-------- SUPPLIED ENTRIES

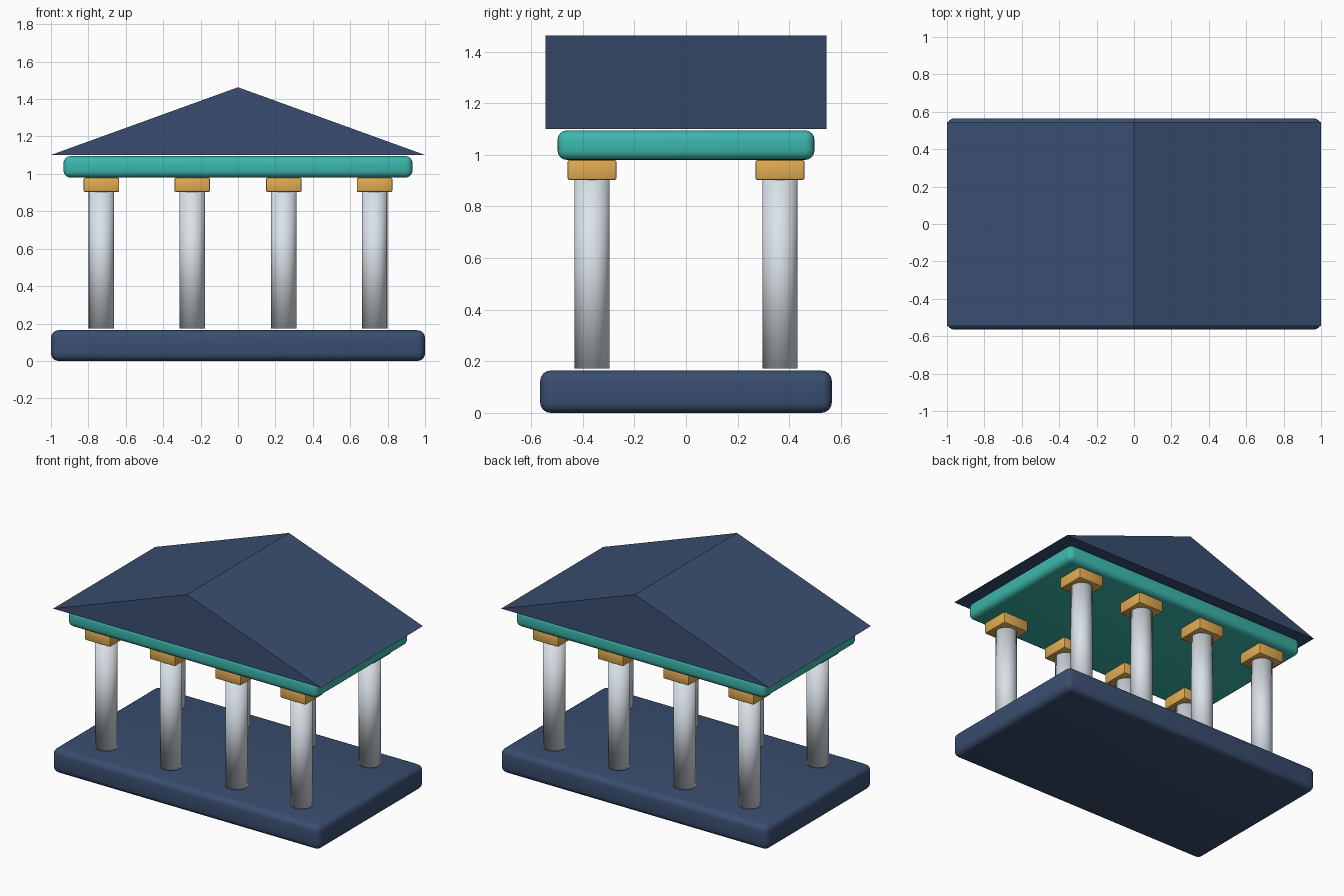
import bpy
import bmesh
from math import radians

if "Cube" in bpy.data.objects:
    bpy.data.objects.remove(bpy.data.objects["Cube"])


def material(name, rgb):
    m = bpy.data.materials.new(name)
    m.diffuse_color = (*rgb, 1)
    m.use_nodes = True
    m.node_tree.nodes["Principled BSDF"].inputs["Base Color"].default_value = m.diffuse_color
    return m


navy = material("navy", (0.042, 0.076, 0.162))
teal = material("teal", (0.045, 0.47, 0.41))
gold = material("gold", (0.75, 0.41, 0.085))
pale = material("pale_stone", (0.70, 0.76, 0.81))


def block(name, x, y, half, z0, z1, mat, bevel, segments):
    """Box with rounded edges, given half sizes and a height range."""
    bpy.ops.mesh.primitive_cube_add(size=2, location=(x, y, (z0 + z1) / 2))
    ob = bpy.context.object
    ob.name = name
    ob.scale = (half[0], half[1], (z1 - z0) / 2)
    bpy.ops.object.transform_apply(location=False, rotation=False, scale=True)
    mod = ob.modifiers.new("rounded_edges", 'BEVEL')
    mod.width, mod.segments = bevel, segments
    bpy.ops.object.modifier_apply(modifier=mod.name)
    bpy.ops.object.shade_smooth_by_angle(angle=radians(35))
    ob.data.materials.append(mat)
    return ob


# Base slab and beam
block("base", 0, 0, (1.0, 0.565), 0, 0.164, navy, 0.04, 4)
block("beam", 0, 0, (0.933, 0.498), 0.98, 1.095, teal, 0.037, 4)

# Two rows of columns with square capitals
for row, y in (("front", -0.364), ("back", 0.364)):
    for i, x in enumerate((-0.73, -0.245, 0.245, 0.73), 1):
        bpy.ops.mesh.primitive_cylinder_add(
            vertices=32, radius=0.068, depth=0.732, location=(x, y, 0.538))
        col = bpy.context.object
        col.name = f"{row}_column_{i}"
        bpy.ops.object.shade_smooth()
        col.data.materials.append(pale)
        block(f"{row}_capital_{i}", x, y, (0.095, 0.095),
              0.903, 0.98, gold, 0.008, 2)

# Gabled roof: triangle profile extruded front to back
bm = bmesh.new()
tri = bm.faces.new([bm.verts.new((x, -0.545, z))
                    for x, z in ((-1, 1.101), (1, 1.101), (0, 1.463))])
ext = bmesh.ops.extrude_face_region(bm, geom=[tri], use_keep_orig=True)
bmesh.ops.translate(bm, vec=(0, 1.09, 0), verts=[
    v for v in ext["geom"] if isinstance(v, bmesh.types.BMVert)])
bmesh.ops.recalc_face_normals(bm, faces=bm.faces)
mesh = bpy.data.meshes.new("roof")
bm.to_mesh(mesh)
bm.free()
mesh.materials.append(navy)
bpy.context.collection.objects.link(bpy.data.objects.new("roof", mesh))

----------------

| WORK REQUIRED |
This exercise needs every line of the listing that contains the word "bmesh".

| WRITTEN RESPONSE |
import bmesh
bm = bmesh.new()
ext = bmesh.ops.extrude_face_region(bm, geom=[tri], use_keep_orig=True)
bmesh.ops.translate(bm, vec=(0, 1.09, 0), verts=[
    v for v in ext["geom"] if isinstance(v, bmesh.types.BMVert)])
bmesh.ops.recalc_face_normals(bm, faces=bm.faces)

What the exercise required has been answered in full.